  • TPM “Obama seemed comfortable, happy. The visuals told the story. Romney was sweating a lot and looked like he was in pain. Into the second half of the debate Romney’s answers seemed more jumbled and unfocused. There was even that rambling and generally uncontroversial digression on Pakistan. Why? He seemed lost.”
  • Politico "Putting his disdain for Romney on vivid display, Obama said his challenger has been ‘all over the map’ on matters of war and peace and pushed back more aggressively than ever on some of Romney’s stock foreign policy attacks.”

And now, your turn. What do you think? And wasn’t Bob Schieffer such a bro?
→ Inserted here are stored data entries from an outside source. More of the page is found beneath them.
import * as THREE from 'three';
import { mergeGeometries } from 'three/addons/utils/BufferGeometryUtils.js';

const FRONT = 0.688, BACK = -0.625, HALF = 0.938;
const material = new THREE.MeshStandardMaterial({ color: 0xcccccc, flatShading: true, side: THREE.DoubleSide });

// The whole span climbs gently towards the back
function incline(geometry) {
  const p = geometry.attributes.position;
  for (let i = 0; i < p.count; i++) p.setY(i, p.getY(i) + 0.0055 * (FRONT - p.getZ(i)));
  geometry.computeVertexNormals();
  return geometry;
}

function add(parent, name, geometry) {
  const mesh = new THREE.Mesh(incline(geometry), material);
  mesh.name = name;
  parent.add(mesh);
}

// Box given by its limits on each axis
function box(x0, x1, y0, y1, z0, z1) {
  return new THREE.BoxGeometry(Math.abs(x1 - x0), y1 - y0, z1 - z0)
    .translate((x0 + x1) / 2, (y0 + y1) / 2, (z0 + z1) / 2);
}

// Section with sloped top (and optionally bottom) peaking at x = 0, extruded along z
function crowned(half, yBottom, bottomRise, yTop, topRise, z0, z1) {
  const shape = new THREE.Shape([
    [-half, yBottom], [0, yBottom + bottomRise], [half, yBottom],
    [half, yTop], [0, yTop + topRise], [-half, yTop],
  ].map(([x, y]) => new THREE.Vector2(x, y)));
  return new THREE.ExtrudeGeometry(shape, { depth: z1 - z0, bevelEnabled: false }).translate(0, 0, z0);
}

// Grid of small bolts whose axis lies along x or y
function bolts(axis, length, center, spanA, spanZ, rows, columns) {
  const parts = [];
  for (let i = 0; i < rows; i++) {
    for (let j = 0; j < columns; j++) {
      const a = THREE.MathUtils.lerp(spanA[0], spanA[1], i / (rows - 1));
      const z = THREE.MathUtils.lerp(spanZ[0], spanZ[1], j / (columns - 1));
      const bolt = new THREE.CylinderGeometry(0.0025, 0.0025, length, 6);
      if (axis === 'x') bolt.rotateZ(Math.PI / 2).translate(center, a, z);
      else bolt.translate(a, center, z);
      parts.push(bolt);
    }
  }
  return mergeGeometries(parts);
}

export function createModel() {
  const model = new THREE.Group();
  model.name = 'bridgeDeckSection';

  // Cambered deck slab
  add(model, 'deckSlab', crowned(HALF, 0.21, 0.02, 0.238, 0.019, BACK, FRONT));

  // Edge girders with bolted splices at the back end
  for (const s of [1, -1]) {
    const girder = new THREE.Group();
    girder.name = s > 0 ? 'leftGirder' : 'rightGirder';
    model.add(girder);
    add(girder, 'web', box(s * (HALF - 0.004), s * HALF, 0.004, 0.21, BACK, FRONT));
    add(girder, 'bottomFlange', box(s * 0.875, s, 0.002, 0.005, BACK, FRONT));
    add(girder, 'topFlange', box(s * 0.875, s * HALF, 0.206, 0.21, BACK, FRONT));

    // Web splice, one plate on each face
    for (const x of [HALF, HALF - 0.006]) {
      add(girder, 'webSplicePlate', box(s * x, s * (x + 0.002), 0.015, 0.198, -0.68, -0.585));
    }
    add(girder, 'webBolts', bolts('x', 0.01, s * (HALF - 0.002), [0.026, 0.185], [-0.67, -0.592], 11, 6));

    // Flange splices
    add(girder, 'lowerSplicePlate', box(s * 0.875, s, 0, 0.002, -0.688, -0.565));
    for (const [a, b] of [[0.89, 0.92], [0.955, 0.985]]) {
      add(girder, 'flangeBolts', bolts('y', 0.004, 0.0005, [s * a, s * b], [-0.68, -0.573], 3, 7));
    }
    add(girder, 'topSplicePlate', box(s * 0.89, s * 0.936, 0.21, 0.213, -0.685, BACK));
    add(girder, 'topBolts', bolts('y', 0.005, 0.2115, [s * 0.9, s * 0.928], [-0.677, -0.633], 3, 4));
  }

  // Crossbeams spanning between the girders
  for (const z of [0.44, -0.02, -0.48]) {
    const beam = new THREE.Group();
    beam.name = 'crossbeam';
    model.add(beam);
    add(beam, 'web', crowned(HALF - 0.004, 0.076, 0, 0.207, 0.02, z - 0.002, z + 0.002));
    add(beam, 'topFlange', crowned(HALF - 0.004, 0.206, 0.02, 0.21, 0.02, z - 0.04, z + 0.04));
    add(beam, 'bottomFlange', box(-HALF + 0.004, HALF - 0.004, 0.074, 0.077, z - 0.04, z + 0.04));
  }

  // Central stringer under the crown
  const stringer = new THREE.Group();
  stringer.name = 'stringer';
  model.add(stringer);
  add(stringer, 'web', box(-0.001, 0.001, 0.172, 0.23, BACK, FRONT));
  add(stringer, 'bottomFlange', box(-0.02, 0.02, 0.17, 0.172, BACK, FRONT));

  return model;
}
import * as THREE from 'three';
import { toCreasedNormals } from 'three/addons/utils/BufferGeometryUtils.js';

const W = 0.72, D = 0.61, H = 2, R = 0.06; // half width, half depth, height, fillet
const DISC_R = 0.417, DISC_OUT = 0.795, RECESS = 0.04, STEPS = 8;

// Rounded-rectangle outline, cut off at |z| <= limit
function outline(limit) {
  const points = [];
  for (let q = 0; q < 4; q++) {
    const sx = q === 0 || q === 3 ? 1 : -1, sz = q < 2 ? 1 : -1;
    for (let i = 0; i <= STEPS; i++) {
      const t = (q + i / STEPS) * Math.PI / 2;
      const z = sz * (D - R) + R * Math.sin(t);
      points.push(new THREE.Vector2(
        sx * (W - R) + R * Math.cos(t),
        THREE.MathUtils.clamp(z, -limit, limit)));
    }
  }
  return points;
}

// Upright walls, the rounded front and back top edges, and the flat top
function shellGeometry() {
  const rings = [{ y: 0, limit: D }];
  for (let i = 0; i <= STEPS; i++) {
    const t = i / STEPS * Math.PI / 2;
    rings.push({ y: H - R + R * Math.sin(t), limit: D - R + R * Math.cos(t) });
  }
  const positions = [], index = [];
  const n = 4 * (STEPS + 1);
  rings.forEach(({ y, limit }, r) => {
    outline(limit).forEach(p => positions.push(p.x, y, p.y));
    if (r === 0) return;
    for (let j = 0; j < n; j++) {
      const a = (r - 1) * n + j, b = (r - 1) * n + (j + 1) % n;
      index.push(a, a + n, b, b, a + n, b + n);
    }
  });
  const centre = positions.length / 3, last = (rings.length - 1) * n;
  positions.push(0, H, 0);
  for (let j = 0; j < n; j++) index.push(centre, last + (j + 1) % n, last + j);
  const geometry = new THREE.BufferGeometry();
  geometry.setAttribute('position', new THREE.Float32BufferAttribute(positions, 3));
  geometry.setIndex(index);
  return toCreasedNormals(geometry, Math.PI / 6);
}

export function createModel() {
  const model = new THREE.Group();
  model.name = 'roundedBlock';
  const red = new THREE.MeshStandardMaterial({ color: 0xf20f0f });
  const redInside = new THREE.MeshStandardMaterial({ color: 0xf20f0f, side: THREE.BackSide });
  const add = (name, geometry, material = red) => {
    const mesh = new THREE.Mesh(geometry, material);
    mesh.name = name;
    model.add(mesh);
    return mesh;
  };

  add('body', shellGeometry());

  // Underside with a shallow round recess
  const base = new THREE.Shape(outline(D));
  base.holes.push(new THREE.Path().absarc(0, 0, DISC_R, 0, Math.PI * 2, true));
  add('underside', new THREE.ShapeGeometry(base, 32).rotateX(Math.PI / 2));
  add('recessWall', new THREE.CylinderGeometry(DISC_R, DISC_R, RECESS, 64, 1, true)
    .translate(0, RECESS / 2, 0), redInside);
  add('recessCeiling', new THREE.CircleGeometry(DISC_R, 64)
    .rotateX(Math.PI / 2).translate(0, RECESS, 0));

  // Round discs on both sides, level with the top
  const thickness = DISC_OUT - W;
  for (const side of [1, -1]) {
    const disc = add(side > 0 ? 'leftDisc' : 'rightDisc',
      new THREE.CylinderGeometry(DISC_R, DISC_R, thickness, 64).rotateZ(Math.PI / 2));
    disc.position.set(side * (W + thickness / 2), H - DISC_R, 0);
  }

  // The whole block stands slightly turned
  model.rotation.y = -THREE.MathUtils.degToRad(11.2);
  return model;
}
23:27 // 1 year ago
14:13 // 1 year ago
October 18, 2012
14:31 // 1 year ago
October 15, 2012

LEAKED: The list of guidelines for the debate that both camps agreed to

2012 Debates Memorandum of Understanding Between the Obama and Romney Campaigns

The guidelines of tomorrow’s presidential debate, as agreed upon by both campaigns (technically, this is a “memorandum of understanding,” not a list of official rules). Good get by Mark Halperin over at Time, who highlighted some of the more interesting bits in the 21-page document. source

22:53 // 1 year ago
October 6, 2012
"And what would you like for Christmas, little boy?" Jon Stewart’s reaction to a question asking what advice they’d give Congress on working together was to sit on Bill’s lap.

"And what would you like for Christmas, little boy?" Jon Stewart’s reaction to a question asking what advice they’d give Congress on working together was to sit on Bill’s lap.

21:15 // 1 year ago

lifeincommas says: Do you know if the O'Reilly / Stewart debate tomorrow will be available after the fact or is it only streaming? I haven't been able to find anything useful, answer-wise.

» SFB says: According the the FAQ page, “And after the live event, you will be able to download the media file and put it on your favorite device locally.” By the way, in case you want to watch it on TV, it’s available on Roku. I’m probably going to liveblog this, by the way. — Ernie @ SFB

10:07 // 1 year ago
9:54 // 1 year ago